Rabies remains to date the most lethal infectious disease known to humans. It is a viral infection transmitted via the saliva of infected mammals. It causes tens of thousands of deaths each year with most cases occurring in Asia and Africa.
The virus attacks the central nervous system causing fatal inflammation of the brain and spinal cord.
Rabies has been found on all continents apart from Antarctica with 95% of human fatalities reported in regions of Asia and Africa.
How is rabies spread?
Rabies can be contracted by humans through an infected animal bite or scratch. In some rare cases it can be transmitted if the animal licks an open wound or if you get their saliva in your mouth or eyes. It is not spread via unbroken skin or between humans.
Dog bites account for 99% of cases although bats are a major source of rabies in the Americas. Bat-transmitted rabies is also considered an emerging public threat in Australia and Western Europe.
Examples of Most Common Carriers:
What are the signs and symptoms?
The time between exposure to the rabies virus and the first sign of symptoms typically ranges between 3 to 12 weeks but can be earlier or later than this. Without treatment rabies will most likely be fatal. Rabies can present itself in two forms:
- Signs of hyperactivity
- Hydrophobia (fear of water)
- Aerophobia (fear of drafts or fresh air)
- Cardio-respiratory arrest
- Fatal outcome
- Gradual muscle paralysis
- Fatal outcome
Other symptoms include
- High temperature
- Over-salivating or frothing at the mouth
AM I AT RISK?
You’re most likely to be at risk of contracting rabies if you fit the following groups and circumstances:
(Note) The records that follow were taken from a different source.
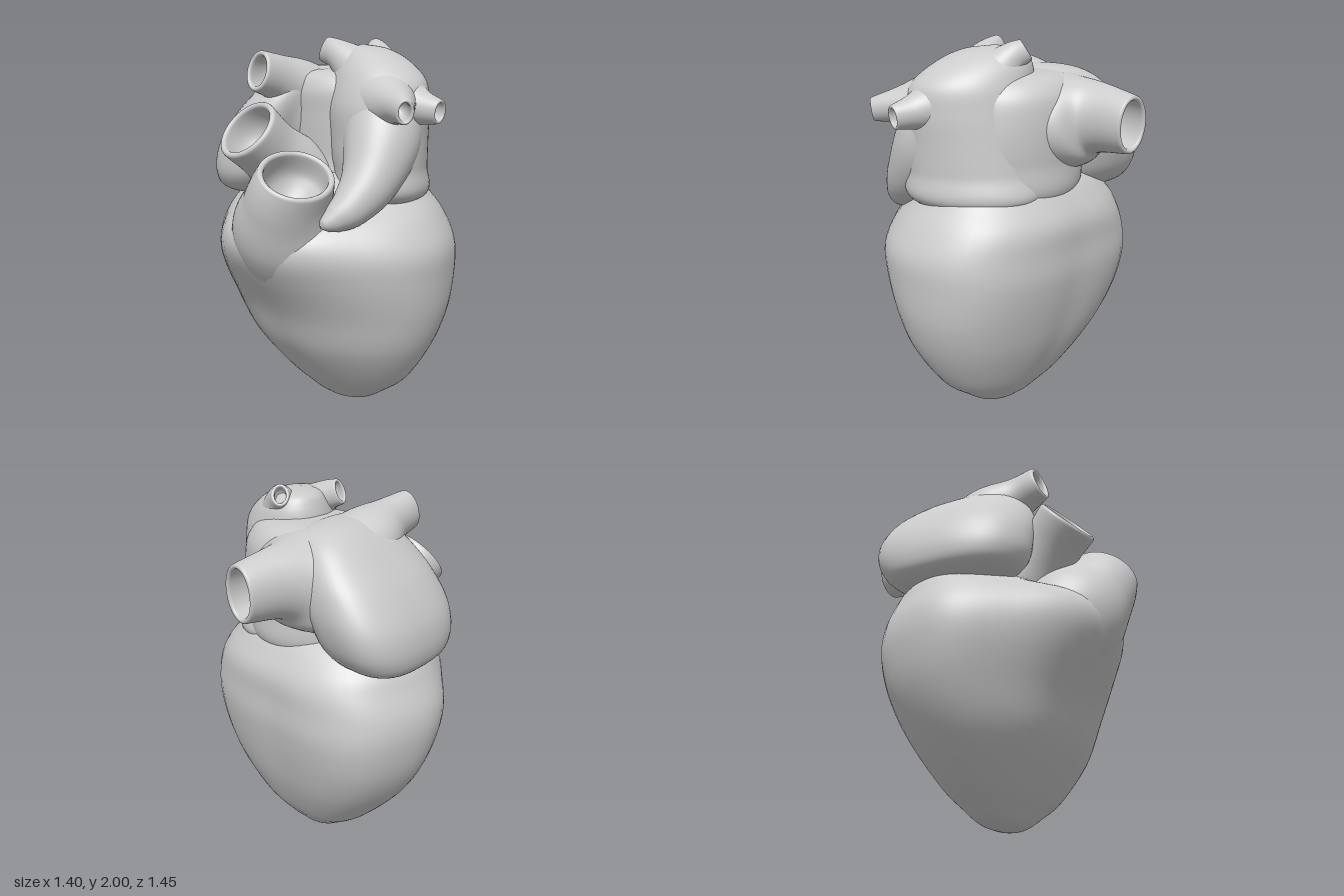
import * as THREE from 'three';

const V = (x, y, z) => new THREE.Vector3(x, y, z);
const material = new THREE.MeshStandardMaterial({ color: 0xcccccc, side: THREE.DoubleSide });
const SIDES = 64;

// Skin a list of rings { c, u, v, a, b } into one smooth surface.
function skin(name, rings, shape = () => 1) {
  const pos = [], index = [];
  rings.forEach((r, i) => {
    for (let j = 0; j < SIDES; j++) {
      const th = (j / SIDES) * Math.PI * 2;
      const k = shape(th, i / (rings.length - 1));
      const p = r.c.clone()
        .addScaledVector(r.u, r.a * k * Math.cos(th))
        .addScaledVector(r.v, r.b * k * Math.sin(th));
      pos.push(p.x, p.y, p.z);
      if (i < rings.length - 1) {
        const n = i * SIDES + ((j + 1) % SIDES), q = i * SIDES + j;
        index.push(q, n, q + SIDES, n, n + SIDES, q + SIDES);
      }
    }
  });
  const geo = new THREE.BufferGeometry();
  geo.setAttribute('position', new THREE.Float32BufferAttribute(pos, 3));
  geo.setIndex(index);
  geo.computeVertexNormals();
  const mesh = new THREE.Mesh(geo, material);
  mesh.name = name;
  return mesh;
}

// Smoothly interpolate sections [x, y, z, halfWidth, halfDepth].
function sample(sections, steps) {
  const path = new THREE.CatmullRomCurve3(sections.map(s => V(s[0], s[1], s[2])), false, 'catmullrom');
  const size = new THREE.CatmullRomCurve3(sections.map(s => V(s[3], s[4] ?? s[3], 0)), false, 'catmullrom');
  return Array.from({ length: steps + 1 }, (_, i) => {
    const s = size.getPoint(i / steps);
    return {
      c: path.getPoint(i / steps), t: path.getTangent(i / steps),
      a: Math.max(s.x, 0.001), b: Math.max(s.y, 0.001),
    };
  });
}

// Chamber: stacked horizontal sections, x sheared along z.
function chamber(name, sections, shear = 0, shape) {
  const u = V(1, 0, 0), v = V(-shear, 0, -1);
  return skin(name, sample(sections, 72).map(r => ({ ...r, u, v })), shape);
}

// Vessel: sections square to the path; a wall > 0 adds a rounded rim and a bowl-ended bore.
function vessel(name, sections, wall = 0, ref = V(0, 1, 0)) {
  const rings = sample(sections, 36).map(r => {
    const u = ref.clone().cross(r.t).normalize();
    return { ...r, u, v: r.t.clone().cross(u) };
  });
  if (wall) {
    const outer = rings.slice(), tip = outer[outer.length - 1];
    for (let k = 1; k <= 6; k++) {
      const ang = (k / 6) * Math.PI, inset = wall * 0.5 * (1 - Math.cos(ang));
      rings.push({
        ...tip, a: tip.a - inset, b: tip.b - inset,
        c: tip.c.clone().addScaledVector(tip.t, wall * 0.5 * Math.sin(ang)),
      });
    }
    for (let k = 1; k <= 14; k++) {
      const r = outer[outer.length - 1 - k], f = 1.001 - (k / 14) ** 4;
      rings.push({ ...r, a: (Math.min(r.a, tip.a) - wall) * f, b: (Math.min(r.b, tip.b) - wall) * f });
    }
  }
  return skin(name, rings);
}

const bump = (x, at, w) => Math.exp(-(((x - at) / w) ** 2));

export function createModel() {
  const heart = new THREE.Group();
  heart.name = 'heart';
  const xRef = V(1, 0, 0);

  // Ventricles: front swelling, full back corners, shallow grooves front and back
  heart.add(chamber('ventricles', [
    [0.09, 0, -0.05, 0.001, 0.001], [0.08, 0.03, -0.05, 0.15, 0.09],
    [0.08, 0.1, -0.045, 0.265, 0.165], [0.075, 0.2, -0.035, 0.395, 0.25],
    [0.045, 0.4, -0.01, 0.555, 0.37], [0.02, 0.6, 0, 0.65, 0.44],
    [0.005, 0.8, 0.02, 0.69, 0.5], [0.005, 0.95, 0.025, 0.69, 0.51],
    [0, 1.08, 0, 0.635, 0.485], [-0.01, 1.18, -0.04, 0.57, 0.4],
    [0, 1.28, -0.06, 0.45, 0.3], [0, 1.36, -0.05, 0.2, 0.15], [0, 1.38, -0.05, 0.001, 0.001],
  ], 0, (th, s) => 1
    + 0.3 * bump(th, 4.75, 0.5) * bump(s, 0.64, 0.17)
    + 0.11 * bump(th, 0.85, 0.45) * bump(s, 0.48, 0.3)
    + 0.12 * bump(th, 2.35, 0.4) * bump(s, 0.48, 0.3)
    - 0.05 * bump(th, 3.85, 0.4) * bump(s, 0.5, 0.3)
    - (1 - s) * (0.06 * bump(th, 4.35 + 0.6 * s, 0.2) + 0.05 * bump(th, 1.7, 0.18))));

  // Outflow rising from the front swelling into the pulmonary trunk
  heart.add(vessel('pulmonaryTrunk', [
    [-0.04, 0.74, 0.13, 0.24], [0.02, 0.94, 0.3, 0.3], [0.07, 1.09, 0.425, 0.295, 0.285],
    [0.14, 1.22, 0.5, 0.24, 0.215], [0.21, 1.34, 0.532, 0.202, 0.182],
  ], 0.032, xRef));

  // Aorta, leaning forward
  heart.add(vessel('aorta', [
    [-0.06, 1.15, 0.08, 0.26], [-0.08, 1.32, 0.25, 0.2],
    [-0.1, 1.43, 0.38, 0.165], [-0.12, 1.54, 0.51, 0.17],
  ], 0.032, xRef));

  // Right atrium: boxy plan with its front inner corner cut away
  const boxy = th => (Math.abs(Math.cos(th)) ** 2.7 + Math.abs(Math.sin(th)) ** 2.7) ** (-1 / 2.7);
  heart.add(chamber('rightAtrium', [
    [-0.43, 1.13, 0.03, 0.001, 0.001], [-0.43, 1.18, 0.03, 0.19, 0.27],
    [-0.4, 1.27, 0.02, 0.275, 0.38], [-0.365, 1.42, -0.005, 0.295, 0.415],
    [-0.275, 1.58, -0.03, 0.295, 0.4], [-0.2, 1.71, -0.05, 0.25, 0.35],
    [-0.165, 1.8, -0.06, 0.18, 0.28], [-0.165, 1.845, -0.05, 0.09, 0.17], [-0.165, 1.855, -0.04, 0.001, 0.001],
  ], 0.2, th => boxy(th) * (1 - 0.28 * bump(th, 5.45, 0.5))));

  // Wall joining the two atria
  heart.add(chamber('atrialBridge', [
    [0.03, 1.12, -0.11, 0.001, 0.001], [0.03, 1.2, -0.11, 0.32, 0.28],
    [0.03, 1.4, -0.12, 0.38, 0.3], [0.03, 1.6, -0.12, 0.38, 0.31],
    [0.02, 1.74, -0.11, 0.36, 0.3], [0.01, 1.82, -0.1, 0.26, 0.22], [0.01, 1.84, -0.1, 0.001, 0.001],
  ]));

  // Great veins at the two ends of the right atrium
  heart.add(vessel('frontVein', [
    [-0.18, 1.64, -0.12, 0.22, 0.18], [-0.18, 1.73, 0.08, 0.19, 0.16],
    [-0.17, 1.79, 0.24, 0.11, 0.12], [-0.17, 1.825, 0.37, 0.078, 0.105],
  ], 0.025));
  heart.add(vessel('backVein', [
    [-0.16, 1.55, -0.16, 0.36, 0.26], [-0.15, 1.585, -0.34, 0.31, 0.24],
    [-0.17, 1.61, -0.48, 0.16, 0.18], [-0.17, 1.6, -0.7, 0.105, 0.143],
  ], 0.025));

  // Left atrium
  heart.add(chamber('leftAtrium', [
    [0.3, 1.1, -0.08, 0.001, 0.001], [0.29, 1.2, -0.08, 0.25, 0.3],
    [0.275, 1.35, -0.06, 0.28, 0.31], [0.27, 1.5, -0.05, 0.295, 0.3],
    [0.27, 1.65, -0.04, 0.305, 0.285], [0.265, 1.78, -0.05, 0.285, 0.25],
    [0.215, 1.88, -0.07, 0.215, 0.2], [0.165, 1.94, -0.08, 0.125, 0.13], [0.15, 1.96, -0.08, 0.001, 0.001],
  ], 0.3));

  // Drooping ear of the left atrium
  heart.add(vessel('leftAuricle', [
    [0.36, 1.66, 0.01, 0.2], [0.41, 1.47, 0.12, 0.19], [0.43, 1.31, 0.24, 0.145],
    [0.41, 1.2, 0.355, 0.105], [0.375, 1.145, 0.44, 0.07], [0.35, 1.12, 0.5, 0.03], [0.345, 1.115, 0.515, 0.001],
  ], 0, xRef));

  // Four small veins of the left atrium: root, neck, tip
  [
    [[0.22, 1.79, -0.01, 0.16], [0.1, 1.895, 0.035, 0.085], [0.005, 1.935, 0.05, 0.042, 0.065]],
    [[0.25, 1.76, -0.12, 0.16], [0.165, 1.89, -0.2, 0.085], [0.105, 1.94, -0.25, 0.045, 0.058]],
    [[0.38, 1.7, -0.01, 0.19], [0.56, 1.66, 0.02, 0.095], [0.685, 1.64, 0.035, 0.048, 0.06]],
    [[0.38, 1.68, 0.06, 0.19], [0.54, 1.67, 0.18, 0.095], [0.645, 1.65, 0.27, 0.045, 0.06]],
  ].forEach((s, i) => heart.add(vessel('smallVein' + (i + 1), s, 0.016)));

  return heart;
}
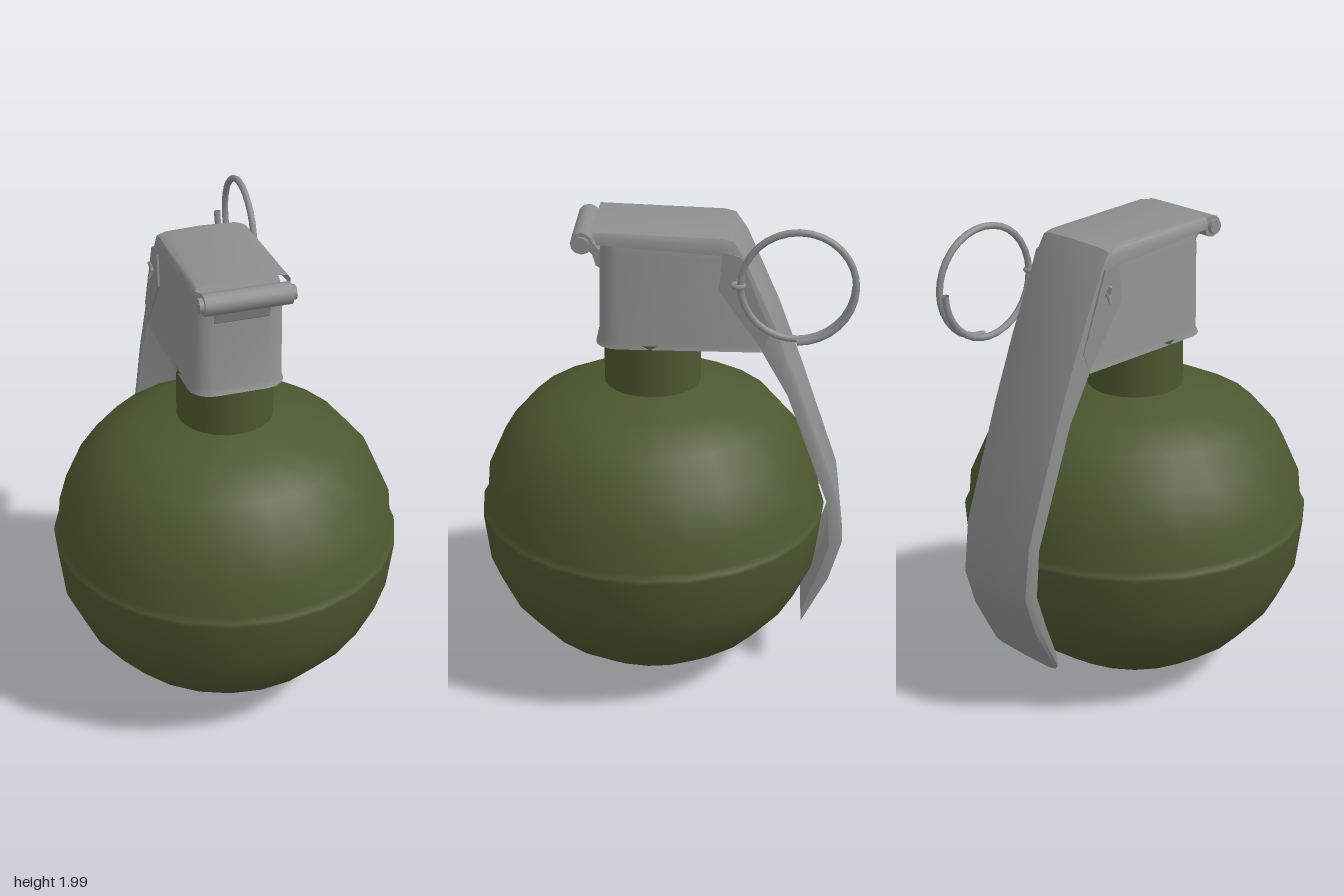
import * as THREE from 'three';
import { toCreasedNormals } from 'three/addons/utils/BufferGeometryUtils.js';

// Skin a list of equal-length point rows; optionally close each row and cap both ends
function loft(rows, closed, capped) {
  const n = rows[0].length, index = [], pos = rows.flat(2);
  const cols = closed ? n : n - 1;
  for (let i = 0; i < rows.length - 1; i++) {
    for (let j = 0; j < cols; j++) {
      const a = i * n + j, b = i * n + (j + 1) % n;
      index.push(a, b, b + n, a, b + n, a + n);
    }
  }
  if (capped) {
    const last = (rows.length - 1) * n;
    for (let j = 1; j < n - 1; j++) {
      index.push(0, j + 1, j, last, last + j, last + j + 1);
    }
  }
  const g = new THREE.BufferGeometry();
  g.setAttribute('position', new THREE.Float32BufferAttribute(pos, 3));
  g.setIndex(index);
  return toCreasedNormals(g, 0.7);
}

// Horizontal rounded rectangle, counter-clockwise seen from above
function roundedRing(y, w, front, back, rFront, rBack) {
  const pts = [];
  const corners = [
    [w - rFront, front - rFront, rFront, 0], [w - rBack, back + rBack, rBack, 1],
    [-w + rBack, back + rBack, rBack, 2], [-w + rFront, front - rFront, rFront, 3],
  ];
  for (const [x, z, r, q] of corners) {
    for (let k = 0; k <= 4; k++) {
      const a = Math.PI / 2 * (1 - q - k / 4);
      pts.push([x + r * Math.cos(a), y, z + r * Math.sin(a)]);
    }
  }
  return pts;
}

// Flat plate drawn in (z, y) and extruded along x, centred on x
function sidePlate(points, x, thickness) {
  const shape = new THREE.Shape(points.map(([z, y]) => new THREE.Vector2(-z, y)));
  const g = new THREE.ExtrudeGeometry(shape, { depth: thickness, bevelEnabled: false });
  g.translate(0, 0, -thickness / 2);
  g.rotateY(Math.PI / 2);
  g.translate(x, 0, 0);
  return g;
}

export function createModel() {
  const group = new THREE.Group();
  const olive = new THREE.MeshStandardMaterial({ color: 0x4c5830 });
  olive.name = 'olive paint';
  const steel = new THREE.MeshStandardMaterial({ color: 0x8e8e8e, side: THREE.DoubleSide });
  steel.name = 'grey steel';

  function add(name, geometry, material, x = 0, y = 0, z = 0) {
    const mesh = new THREE.Mesh(geometry, material);
    mesh.name = name;
    mesh.position.set(x, y, z);
    group.add(mesh);
    return mesh;
  }

  // Round body with a raised belt at the equator
  const profile = [
    [0, 0.008], [0.195, 0.03], [0.36, 0.09], [0.5, 0.19], [0.62, 0.33], [0.695, 0.49],
    [0.72, 0.695], [0.718, 0.712], [0.7, 0.73], [0.69, 0.85], [0.617, 1.015],
    [0.51, 1.14], [0.36, 1.215], [0.19, 1.262],
  ].map(([r, y]) => new THREE.Vector2(r, y));
  add('body', new THREE.LatheGeometry(profile, 24), olive, 0, 0, 0.045);
  add('neck', new THREE.CylinderGeometry(0.197, 0.197, 0.24, 24), olive, 0, 1.36, 0.045);

  // Fuze housing with a flared foot, leaning back under the lever
  add('fuzeHousing', loft([
    roundedRing(1.465, 0.197, 0.265, -0.41, 0.09, 0.02),
    roundedRing(1.49, 0.19, 0.252, -0.4, 0.08, 0.02),
    roundedRing(1.85, 0.187, 0.245, -0.28, 0.07, 0.02),
    roundedRing(1.9, 0.175, 0.235, -0.25, 0.06, 0.02),
  ], true, true), steel);

  // Safety lever: channel swept over the head and down the back
  // Each station: outer z, y then flange edge z, y
  const stations = [
    [0.265, 1.955, 0.25, 1.9], [-0.24, 1.942, -0.23, 1.865], [-0.285, 1.935, -0.25, 1.84],
    [-0.335, 1.865, -0.27, 1.75], [-0.47, 1.56, -0.4, 1.466], [-0.57, 1.285, -0.505, 1.28],
    [-0.729, 0.825, -0.68, 0.8], [-0.756, 0.6, -0.697, 0.6], [-0.707, 0.43, -0.654, 0.46],
    [-0.592, 0.215, -0.592, 0.285],
  ];
  const section = [
    [-1, 0], [-0.99, 0.55], [-0.93, 0.84], [-0.75, 0.95], [0, 1],
    [0.75, 0.95], [0.93, 0.84], [0.99, 0.55], [1, 0],
  ];
  add('safetyLever', loft(stations.map(([oz, oy, iz, iy]) => section.map(([u, v]) =>
    [u * 0.195, iy + (oy - iy) * v, iz + (oz - iz) * v])), false, false), steel);

  // Ears on both sides of the lever that hold the pin
  const ear = [[-0.24, 1.88], [-0.225, 1.72], [-0.29, 1.63], [-0.4, 1.47], [-0.43, 1.55], [-0.31, 1.86]];
  for (const s of [1, -1]) {
    add(s > 0 ? 'leftEar' : 'rightEar', sidePlate(ear, s * 0.191, 0.009), steel);
  }

  // Hinge roller at the front with its bracket
  const roller = add('hingeRoller', new THREE.CylinderGeometry(0.044, 0.044, 0.35, 12), steel, 0, 1.897, 0.311);
  roller.rotation.z = Math.PI / 2;
  const axle = add('hingeAxle', new THREE.CylinderGeometry(0.03, 0.03, 0.386, 10), steel, 0, 1.897, 0.311);
  axle.rotation.z = Math.PI / 2;
  add('hingeBracket', sidePlate(
    [[0.24, 1.77], [0.262, 1.785], [0.275, 1.83], [0.315, 1.865], [0.285, 1.89], [0.24, 1.84]], 0, 0.22), steel);

  // Pull pin through the housing, with eye and splayed ends
  const pin = add('pullPin', new THREE.CylinderGeometry(0.013, 0.013, 0.42, 8), steel, 0.005, 1.762, -0.3);
  pin.rotation.z = Math.PI / 2;
  const eye = add('pinEye', new THREE.TorusGeometry(0.022, 0.011, 6, 12), steel, 0.238, 1.762, -0.301);
  eye.rotation.x = Math.PI / 2;
  for (const s of [1, -1]) {
    const end = add('pinEnd', new THREE.CylinderGeometry(0.007, 0.009, 0.04, 6), steel, -0.204, 1.762 + s * 0.016, -0.3);
    end.rotation.z = s * 0.4 + (s < 0 ? Math.PI : 0);
  }

  // Split ring: a coil of one and a quarter turns
  const coil = [];
  for (let i = 0; i <= 30; i++) {
    const t = i / 30, a = t * Math.PI * 2.5;
    coil.push(new THREE.Vector3(0.224 + 0.044 * t, 1.764 - 0.222 * Math.sin(a), -0.532 - 0.222 * Math.cos(a)));
  }
  add('pullRing', new THREE.TubeGeometry(new THREE.CatmullRomCurve3(coil), 40, 0.014, 7), steel);

  return group;
}
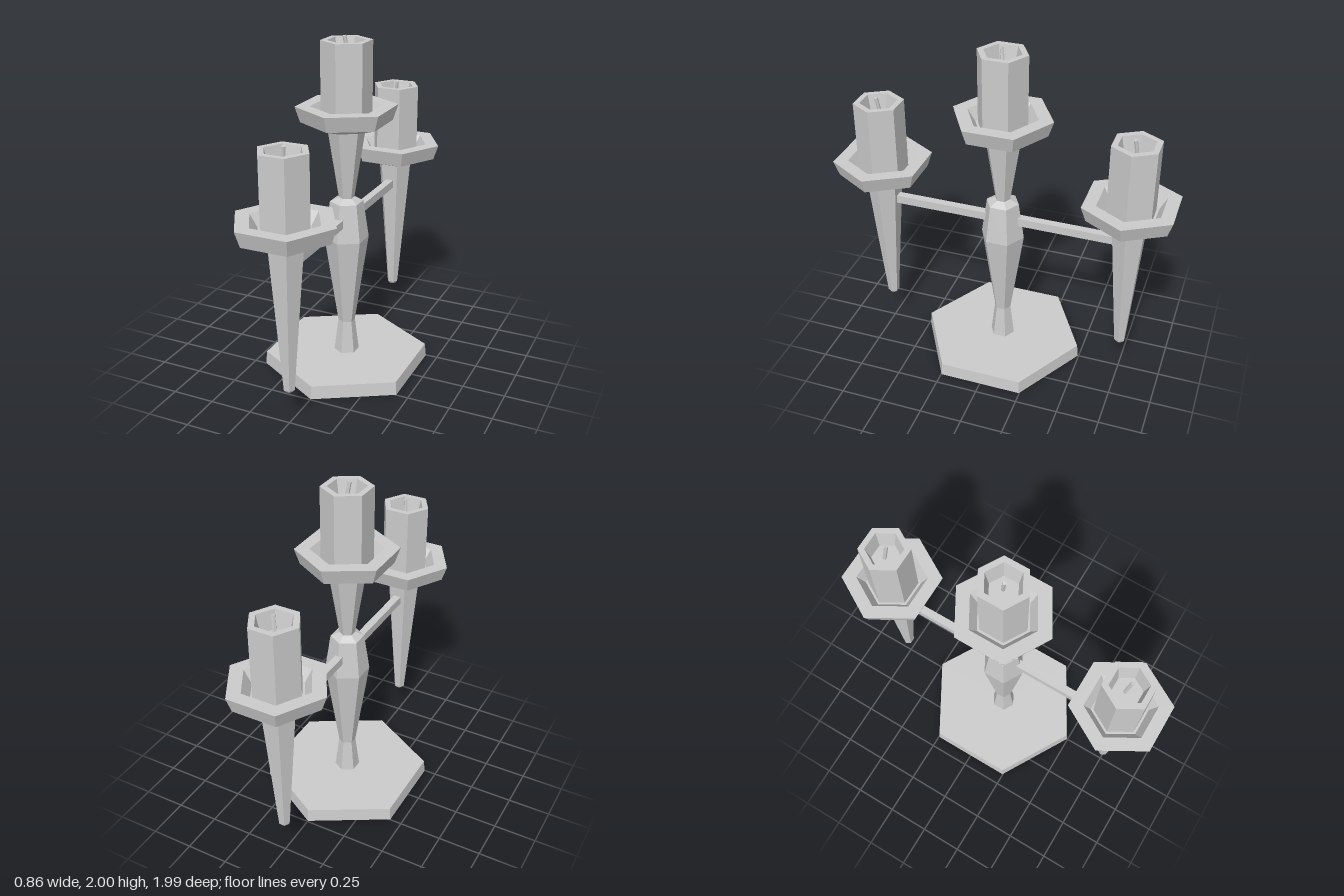
import * as THREE from 'three';

const SIDES = 6;
const metal = new THREE.MeshStandardMaterial({ color: 0xcccccc, flatShading: true });

function mesh(name, geometry) {
  const m = new THREE.Mesh(geometry, metal);
  m.name = name;
  return m;
}

// Six-sided turned part; profile is [radius, y] running from the bottom, up the outside
function turned(name, profile) {
  const points = profile.map(([r, y]) => new THREE.Vector2(r, y));
  return mesh(name, new THREE.LatheGeometry(points, SIDES));
}

// Drip dish, hollow-topped candle and leaning wick, standing on y = 0
function candleCup() {
  const cup = new THREE.Group();
  cup.name = 'candleCup';
  cup.add(turned('dripDish', [
    [0, 0], [0.105, 0], [0.26, 0.05], [0.29, 0.14], [0.205, 0.14], [0.16, 0.07], [0, 0.07],
  ]));
  cup.add(turned('candle', [
    [0.145, 0.06], [0.145, 0.505], [0.108, 0.505], [0.085, 0.4], [0, 0.4],
  ]));
  const wick = mesh('wick', new THREE.CylinderGeometry(0.011, 0.011, 0.14, SIDES));
  wick.position.set(0, 0.46, 0);
  wick.rotation.set(0.13, 0, 0.13);
  cup.add(wick);
  return cup;
}

export function createModel() {
  const model = new THREE.Group();
  model.name = 'candelabra';

  // Foot and central column
  model.add(turned('base', [[0, 0], [0.495, 0], [0.487, 0.08], [0, 0.08]]));
  model.add(turned('column', [
    [0.075, 0.075], [0.05, 0.28], [0.13, 0.82], [0.097, 1.045], [0.045, 1.07], [0.108, 1.475],
  ]));
  const centreCup = candleCup();
  centreCup.position.y = 1.47;
  model.add(centreCup);

  // Mirrored side candles, each on a tapered spike held by a square arm
  for (const side of [1, -1]) {
    const holder = new THREE.Group();
    holder.name = side > 0 ? 'frontHolder' : 'backHolder';
    holder.position.z = side * 0.745;
    holder.rotation.y = Math.PI / 2;
    holder.add(turned('spike', [[0, 0.2], [0.022, 0.2], [0.034, 0.215], [0.106, 1.065]]));
    const cup = candleCup();
    cup.position.y = 1.06;
    holder.add(cup);
    model.add(holder);

    const arm = mesh(side > 0 ? 'frontArm' : 'backArm', new THREE.BoxGeometry(0.046, 0.05, 0.59));
    arm.position.set(0, 0.935, side * 0.385);
    model.add(arm);
  }
  return model;
}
- Travellers to rabies-affected areas who plan to spend time doing outdoor activities
- Expatriates living in areas with a high rabies exposure risk
- Laboratory workers handling live rabies viruses
- Wildlife rangers and animal disease control staff
- People who may come into contact with infected mammals such as vets, vet students, dog carers, walkers and groomers
You should also consider immunising children living or travelling to high-risk areas as they may play with animals and receive more severe bites or be less likely to report them.
Protecting yourself against rabies
Rabies is a vaccine-preventable disease.
What to expect from the rabies vaccination
The pre-exposure rabies vaccine is the most effective way to safe-guard against rabies transmission. The vaccine is injected into your upper arm in three separate doses – normally given over a 28-day period. You should leave enough time before you are due to travel to receive the three vaccinations. You should be able to get the vaccine at your GP, travel centre or pharmacy.
If you have had the vaccination over a year ago, you should discuss getting a booster dose with your health provider to maintain protection against the rabies infection.
Post-exposure prophylaxis (PEP) for rabies
After contact with rabies, PEP aims to stop the virus from entering the central nervous system. If this treatment is carried out soon after exposure, it can prevent the onset of symptoms and death.
The treatment involves extensive cleaning of the wound, a course of rabies vaccine and rabies immunoglobulin (RIG).
Learn more about rabies from:
- Global Alliance for Rabies Control
- World Health Organization
- Centers for Disease Prevention and Control (CDC)
- European Centre for Disease Prevention and Control (ECDC)
- NCBI, https://www.ncbi.nlm.nih.gov/pmc/articles/PMC6082082/ accessed 01/04/20
- WHO, https://www.who.int/news-room/fact-sheets/detail/rabies accessed 24/03/20
- WHO, https://www.who.int/ith/rabies2018.png?ua=1 accessed 01/04/20
- NCBI, https://www.ncbi.nlm.nih.gov/pmc/articles/PMC2244672/ accessed 10/06/20